• ACTIVITY
In the records below, find each line with "body" and copy it.

[Start of section]

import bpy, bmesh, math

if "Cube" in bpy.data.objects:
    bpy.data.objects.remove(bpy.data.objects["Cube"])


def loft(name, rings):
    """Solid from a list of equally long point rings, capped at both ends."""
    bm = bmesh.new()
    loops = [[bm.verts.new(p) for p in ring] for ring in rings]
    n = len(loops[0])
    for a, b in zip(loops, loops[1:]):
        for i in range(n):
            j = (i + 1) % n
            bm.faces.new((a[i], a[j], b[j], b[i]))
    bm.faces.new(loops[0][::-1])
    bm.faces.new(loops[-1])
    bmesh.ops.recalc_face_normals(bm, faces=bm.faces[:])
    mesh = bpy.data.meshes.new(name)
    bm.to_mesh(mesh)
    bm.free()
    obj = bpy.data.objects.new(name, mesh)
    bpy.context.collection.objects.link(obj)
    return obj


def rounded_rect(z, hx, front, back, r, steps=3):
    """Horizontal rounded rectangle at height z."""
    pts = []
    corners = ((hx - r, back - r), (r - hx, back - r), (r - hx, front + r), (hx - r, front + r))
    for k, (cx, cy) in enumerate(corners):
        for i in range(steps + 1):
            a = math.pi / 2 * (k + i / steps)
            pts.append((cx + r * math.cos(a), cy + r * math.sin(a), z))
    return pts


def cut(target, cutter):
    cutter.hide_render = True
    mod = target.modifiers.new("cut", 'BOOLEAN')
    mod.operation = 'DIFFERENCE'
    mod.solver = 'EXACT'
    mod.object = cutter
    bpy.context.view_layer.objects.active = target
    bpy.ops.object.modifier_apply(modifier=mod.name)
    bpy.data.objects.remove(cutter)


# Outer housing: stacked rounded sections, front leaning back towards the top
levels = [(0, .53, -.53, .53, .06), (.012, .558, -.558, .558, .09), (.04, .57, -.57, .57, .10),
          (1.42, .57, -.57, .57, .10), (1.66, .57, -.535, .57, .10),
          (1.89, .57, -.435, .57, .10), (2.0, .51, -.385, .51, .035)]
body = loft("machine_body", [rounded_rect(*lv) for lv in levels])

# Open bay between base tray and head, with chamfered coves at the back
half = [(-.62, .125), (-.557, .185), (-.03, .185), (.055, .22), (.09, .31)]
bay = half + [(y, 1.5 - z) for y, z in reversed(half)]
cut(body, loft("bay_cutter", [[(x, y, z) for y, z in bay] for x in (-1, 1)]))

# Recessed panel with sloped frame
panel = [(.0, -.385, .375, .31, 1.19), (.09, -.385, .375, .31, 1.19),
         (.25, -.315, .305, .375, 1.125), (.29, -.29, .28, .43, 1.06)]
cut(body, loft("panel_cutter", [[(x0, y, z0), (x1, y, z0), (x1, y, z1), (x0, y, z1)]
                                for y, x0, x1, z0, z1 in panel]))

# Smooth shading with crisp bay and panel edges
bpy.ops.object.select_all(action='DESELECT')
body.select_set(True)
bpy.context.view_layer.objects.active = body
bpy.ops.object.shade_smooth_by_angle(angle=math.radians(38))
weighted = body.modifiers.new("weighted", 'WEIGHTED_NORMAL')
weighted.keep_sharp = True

[End of section]

• ANSWER TO THE EXERCISE
body = loft("machine_body", [rounded_rect(*lv) for lv in levels])
cut(body, loft("bay_cutter", [[(x, y, z) for y, z in bay] for x in (-1, 1)]))
cut(body, loft("panel_cutter", [[(x0, y, z0), (x1, y, z0), (x1, y, z1), (x0, y, z1)]
body.select_set(True)
bpy.context.view_layer.objects.active = body
weighted = body.modifiers.new("weighted", 'WEIGHTED_NORMAL')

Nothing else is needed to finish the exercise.